I recall a story from the life of Swami Vivekananda. As a young swami, he was frightened when he was pursued by a band of monkeys. An old monk who happened to be nearby said to him, ‘Face the brutes,’ and when he turned, the monkeys ran away. Years later, while visiting Miss Muller’s farm in England, an enraged bull charged at the group that consisted of Swamiji, an Englishman and Miss Muller. The Englishman ran for his life and into the safety of a hill. Miss Muller ran, but she fell down and was helpless. Seeing her predicament, Swami Vivekananda stood in front of her with folded arms. When it came near, the bull suddenly stopped, turned and walked away…
I still wondered why the uniformed policeman had entered our complex. Observing from the kitchen window, I noticed he went around the complex and then drove off towards the main road. Apparently, it was just a routine check…
‘If you have something to hide in your lap, you’ll have fears on the way!” My mother ‘s vernacular voice rang out loud and clear at that moment.
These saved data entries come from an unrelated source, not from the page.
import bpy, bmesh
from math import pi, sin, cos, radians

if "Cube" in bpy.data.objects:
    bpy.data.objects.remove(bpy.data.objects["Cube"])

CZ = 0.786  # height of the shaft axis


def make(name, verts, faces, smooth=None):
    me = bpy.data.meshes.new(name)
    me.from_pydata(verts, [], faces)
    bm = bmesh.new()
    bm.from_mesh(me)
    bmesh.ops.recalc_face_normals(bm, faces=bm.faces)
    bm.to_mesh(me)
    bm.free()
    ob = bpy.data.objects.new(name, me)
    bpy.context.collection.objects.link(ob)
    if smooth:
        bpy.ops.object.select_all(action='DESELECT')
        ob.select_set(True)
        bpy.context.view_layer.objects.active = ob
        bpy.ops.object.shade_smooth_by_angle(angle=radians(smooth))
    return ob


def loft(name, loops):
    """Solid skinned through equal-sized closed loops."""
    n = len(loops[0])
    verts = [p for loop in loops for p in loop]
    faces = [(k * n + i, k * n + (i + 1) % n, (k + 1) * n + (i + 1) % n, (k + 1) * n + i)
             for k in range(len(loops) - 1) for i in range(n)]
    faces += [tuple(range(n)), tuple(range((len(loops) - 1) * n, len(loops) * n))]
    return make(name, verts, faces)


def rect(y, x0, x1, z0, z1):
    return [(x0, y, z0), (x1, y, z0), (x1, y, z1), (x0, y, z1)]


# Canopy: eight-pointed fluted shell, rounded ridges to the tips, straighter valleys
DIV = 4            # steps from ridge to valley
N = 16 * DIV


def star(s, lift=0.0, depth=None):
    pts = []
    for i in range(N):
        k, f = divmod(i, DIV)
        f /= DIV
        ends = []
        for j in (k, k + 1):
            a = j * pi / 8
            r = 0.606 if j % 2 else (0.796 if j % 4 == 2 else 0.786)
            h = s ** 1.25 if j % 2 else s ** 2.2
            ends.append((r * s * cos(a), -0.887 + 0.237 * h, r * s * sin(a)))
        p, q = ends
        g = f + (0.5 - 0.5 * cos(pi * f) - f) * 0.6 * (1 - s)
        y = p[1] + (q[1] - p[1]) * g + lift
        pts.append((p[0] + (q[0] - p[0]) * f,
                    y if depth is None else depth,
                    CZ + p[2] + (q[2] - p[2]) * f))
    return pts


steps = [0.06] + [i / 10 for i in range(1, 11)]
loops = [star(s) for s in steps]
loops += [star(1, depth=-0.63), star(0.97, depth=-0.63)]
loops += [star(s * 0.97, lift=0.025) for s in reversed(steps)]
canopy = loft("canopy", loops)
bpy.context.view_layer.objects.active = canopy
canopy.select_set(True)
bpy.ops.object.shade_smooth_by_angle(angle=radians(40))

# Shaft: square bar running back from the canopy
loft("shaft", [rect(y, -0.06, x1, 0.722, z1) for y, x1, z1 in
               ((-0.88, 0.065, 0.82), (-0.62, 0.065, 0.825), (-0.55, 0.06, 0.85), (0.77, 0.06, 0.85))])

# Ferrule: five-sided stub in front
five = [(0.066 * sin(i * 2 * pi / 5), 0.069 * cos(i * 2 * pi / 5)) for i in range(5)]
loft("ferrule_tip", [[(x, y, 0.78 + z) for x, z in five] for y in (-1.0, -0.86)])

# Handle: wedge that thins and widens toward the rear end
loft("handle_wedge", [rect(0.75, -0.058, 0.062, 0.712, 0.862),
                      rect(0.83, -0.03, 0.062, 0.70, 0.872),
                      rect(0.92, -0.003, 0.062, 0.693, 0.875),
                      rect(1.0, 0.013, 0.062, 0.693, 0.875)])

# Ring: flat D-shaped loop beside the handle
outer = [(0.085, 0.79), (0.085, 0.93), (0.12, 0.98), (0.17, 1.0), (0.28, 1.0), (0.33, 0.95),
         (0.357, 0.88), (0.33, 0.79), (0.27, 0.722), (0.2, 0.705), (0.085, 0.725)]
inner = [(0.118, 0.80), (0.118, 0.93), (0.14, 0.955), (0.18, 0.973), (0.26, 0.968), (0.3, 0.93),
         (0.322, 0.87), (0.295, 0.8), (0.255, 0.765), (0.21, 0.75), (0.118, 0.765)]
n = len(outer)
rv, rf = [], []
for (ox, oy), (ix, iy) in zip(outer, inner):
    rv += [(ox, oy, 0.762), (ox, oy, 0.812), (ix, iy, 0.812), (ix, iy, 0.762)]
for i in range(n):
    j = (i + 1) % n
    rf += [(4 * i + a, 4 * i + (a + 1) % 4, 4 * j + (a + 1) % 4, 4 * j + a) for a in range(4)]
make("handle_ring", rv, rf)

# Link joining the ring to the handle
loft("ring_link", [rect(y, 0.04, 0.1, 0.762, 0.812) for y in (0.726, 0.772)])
Author Profile: Hema Ravi is a Communicative English and IELTS Trainer, Co-author of Sing Along Indian Rhymes and Everyday Hindi, she is a prize winner in the 26th ITO EN Green Tea Haiku Competition, Japan (2015). Her verses and haiku have been published in HSA Anthology (2015), Atlas Poetica, Poetic Prism, The Enchanted Verse, Rainbow Hues, Contemporary Literary Review, Metverse Muse, write-ups published in The Hindu and a multitude of print and online anthologies.